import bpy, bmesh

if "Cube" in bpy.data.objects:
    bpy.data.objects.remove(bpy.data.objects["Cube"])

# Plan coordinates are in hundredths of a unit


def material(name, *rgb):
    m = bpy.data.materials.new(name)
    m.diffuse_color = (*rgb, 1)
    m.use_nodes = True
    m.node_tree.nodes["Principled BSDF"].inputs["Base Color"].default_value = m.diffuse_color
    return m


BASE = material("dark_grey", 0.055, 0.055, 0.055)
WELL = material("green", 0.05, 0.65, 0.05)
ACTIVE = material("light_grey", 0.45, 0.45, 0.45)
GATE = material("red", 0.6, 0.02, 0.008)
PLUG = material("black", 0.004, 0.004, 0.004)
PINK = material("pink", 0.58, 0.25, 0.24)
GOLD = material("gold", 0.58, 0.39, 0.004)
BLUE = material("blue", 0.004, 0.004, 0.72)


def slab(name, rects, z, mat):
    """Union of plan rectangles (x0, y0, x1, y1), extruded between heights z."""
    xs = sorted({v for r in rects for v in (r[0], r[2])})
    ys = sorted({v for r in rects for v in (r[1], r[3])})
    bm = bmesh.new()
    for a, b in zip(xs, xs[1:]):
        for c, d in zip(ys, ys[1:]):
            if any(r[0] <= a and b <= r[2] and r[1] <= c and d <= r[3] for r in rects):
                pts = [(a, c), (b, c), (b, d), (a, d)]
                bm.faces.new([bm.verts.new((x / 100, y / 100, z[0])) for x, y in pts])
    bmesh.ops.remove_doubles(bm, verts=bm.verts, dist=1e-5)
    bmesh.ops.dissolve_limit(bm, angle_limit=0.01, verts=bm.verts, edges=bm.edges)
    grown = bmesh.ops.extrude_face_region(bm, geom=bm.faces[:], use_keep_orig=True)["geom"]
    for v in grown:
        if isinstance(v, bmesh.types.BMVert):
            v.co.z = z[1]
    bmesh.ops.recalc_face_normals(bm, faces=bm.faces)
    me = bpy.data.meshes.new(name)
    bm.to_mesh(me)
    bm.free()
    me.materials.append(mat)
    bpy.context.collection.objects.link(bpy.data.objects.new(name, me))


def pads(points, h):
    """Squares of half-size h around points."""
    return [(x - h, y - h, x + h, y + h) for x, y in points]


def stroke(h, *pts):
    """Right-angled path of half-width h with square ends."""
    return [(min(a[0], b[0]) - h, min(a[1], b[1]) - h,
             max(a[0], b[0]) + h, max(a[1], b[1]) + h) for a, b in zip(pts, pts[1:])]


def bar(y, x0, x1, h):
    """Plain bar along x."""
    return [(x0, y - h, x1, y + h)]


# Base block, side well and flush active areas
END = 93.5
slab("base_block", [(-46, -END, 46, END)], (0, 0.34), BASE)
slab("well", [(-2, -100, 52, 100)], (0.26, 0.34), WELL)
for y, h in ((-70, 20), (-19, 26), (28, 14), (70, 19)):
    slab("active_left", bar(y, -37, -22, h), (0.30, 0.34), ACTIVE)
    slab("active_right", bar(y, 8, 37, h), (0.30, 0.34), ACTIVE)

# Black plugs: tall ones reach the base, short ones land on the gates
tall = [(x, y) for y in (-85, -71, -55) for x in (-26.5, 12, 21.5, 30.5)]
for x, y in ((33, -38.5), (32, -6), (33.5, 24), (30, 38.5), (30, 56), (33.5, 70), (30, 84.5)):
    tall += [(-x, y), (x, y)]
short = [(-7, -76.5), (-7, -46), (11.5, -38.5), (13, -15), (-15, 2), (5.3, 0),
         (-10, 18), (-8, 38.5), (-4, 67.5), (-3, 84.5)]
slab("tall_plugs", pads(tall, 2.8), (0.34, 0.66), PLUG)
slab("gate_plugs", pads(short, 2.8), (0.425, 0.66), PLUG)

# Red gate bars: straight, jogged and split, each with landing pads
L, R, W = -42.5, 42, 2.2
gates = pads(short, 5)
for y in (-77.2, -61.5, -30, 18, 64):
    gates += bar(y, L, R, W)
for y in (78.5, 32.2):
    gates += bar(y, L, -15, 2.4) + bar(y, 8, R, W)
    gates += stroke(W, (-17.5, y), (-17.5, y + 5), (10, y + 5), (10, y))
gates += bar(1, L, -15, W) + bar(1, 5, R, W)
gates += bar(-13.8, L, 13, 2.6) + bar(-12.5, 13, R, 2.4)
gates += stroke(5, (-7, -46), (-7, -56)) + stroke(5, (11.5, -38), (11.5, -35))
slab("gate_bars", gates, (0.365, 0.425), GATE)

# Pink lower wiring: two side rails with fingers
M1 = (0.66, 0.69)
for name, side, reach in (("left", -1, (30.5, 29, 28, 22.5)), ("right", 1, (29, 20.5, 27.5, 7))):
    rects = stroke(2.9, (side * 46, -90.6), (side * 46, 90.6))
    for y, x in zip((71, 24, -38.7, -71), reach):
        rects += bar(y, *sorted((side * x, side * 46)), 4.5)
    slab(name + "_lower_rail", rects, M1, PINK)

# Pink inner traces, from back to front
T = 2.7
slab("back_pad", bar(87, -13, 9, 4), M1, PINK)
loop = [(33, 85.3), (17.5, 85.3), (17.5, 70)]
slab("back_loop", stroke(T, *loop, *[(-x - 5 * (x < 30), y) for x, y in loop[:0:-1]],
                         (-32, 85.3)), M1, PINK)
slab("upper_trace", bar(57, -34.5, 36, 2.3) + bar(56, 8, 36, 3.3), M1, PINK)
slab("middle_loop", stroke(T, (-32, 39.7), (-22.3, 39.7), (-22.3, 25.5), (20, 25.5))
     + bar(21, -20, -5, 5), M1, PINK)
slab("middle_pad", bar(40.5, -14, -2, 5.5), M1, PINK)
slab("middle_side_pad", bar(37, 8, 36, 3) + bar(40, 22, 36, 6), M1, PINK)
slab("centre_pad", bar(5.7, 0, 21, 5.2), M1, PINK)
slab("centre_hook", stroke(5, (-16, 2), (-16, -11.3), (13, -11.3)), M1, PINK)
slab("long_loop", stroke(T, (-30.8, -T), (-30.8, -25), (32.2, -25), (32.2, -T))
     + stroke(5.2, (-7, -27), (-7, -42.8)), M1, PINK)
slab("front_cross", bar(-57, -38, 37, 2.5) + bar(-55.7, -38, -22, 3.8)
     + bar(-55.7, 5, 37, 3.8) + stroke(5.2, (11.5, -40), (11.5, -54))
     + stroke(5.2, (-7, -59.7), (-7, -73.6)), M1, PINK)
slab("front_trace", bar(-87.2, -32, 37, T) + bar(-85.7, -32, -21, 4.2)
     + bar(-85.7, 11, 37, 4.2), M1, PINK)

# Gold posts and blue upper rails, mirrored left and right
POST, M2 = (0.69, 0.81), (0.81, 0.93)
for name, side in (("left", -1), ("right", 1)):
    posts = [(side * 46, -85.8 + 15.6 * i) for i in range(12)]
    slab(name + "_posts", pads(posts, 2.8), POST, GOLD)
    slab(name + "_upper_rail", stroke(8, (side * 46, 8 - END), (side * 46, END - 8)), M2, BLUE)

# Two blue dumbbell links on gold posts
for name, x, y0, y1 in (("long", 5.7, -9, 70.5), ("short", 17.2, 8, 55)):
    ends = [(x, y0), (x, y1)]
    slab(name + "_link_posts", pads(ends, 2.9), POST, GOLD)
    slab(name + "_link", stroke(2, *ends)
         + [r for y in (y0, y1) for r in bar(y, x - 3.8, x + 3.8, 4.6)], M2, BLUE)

◆ What you need to do
Restate verbatim the first line above and all lines after it through the line containing "of plan rectangles"; omit the rest.

◆ Result of the exercise
import bpy, bmesh

if "Cube" in bpy.data.objects:
    bpy.data.objects.remove(bpy.data.objects["Cube"])

# Plan coordinates are in hundredths of a unit


def material(name, *rgb):
    m = bpy.data.materials.new(name)
    m.diffuse_color = (*rgb, 1)
    m.use_nodes = True
    m.node_tree.nodes["Principled BSDF"].inputs["Base Color"].default_value = m.diffuse_color
    return m


BASE = material("dark_grey", 0.055, 0.055, 0.055)
WELL = material("green", 0.05, 0.65, 0.05)
ACTIVE = material("light_grey", 0.45, 0.45, 0.45)
GATE = material("red", 0.6, 0.02, 0.008)
PLUG = material("black", 0.004, 0.004, 0.004)
PINK = material("pink", 0.58, 0.25, 0.24)
GOLD = material("gold", 0.58, 0.39, 0.004)
BLUE = material("blue", 0.004, 0.004, 0.72)


def slab(name, rects, z, mat):
    """Union of plan rectangles (x0, y0, x1, y1), extruded between heights z."""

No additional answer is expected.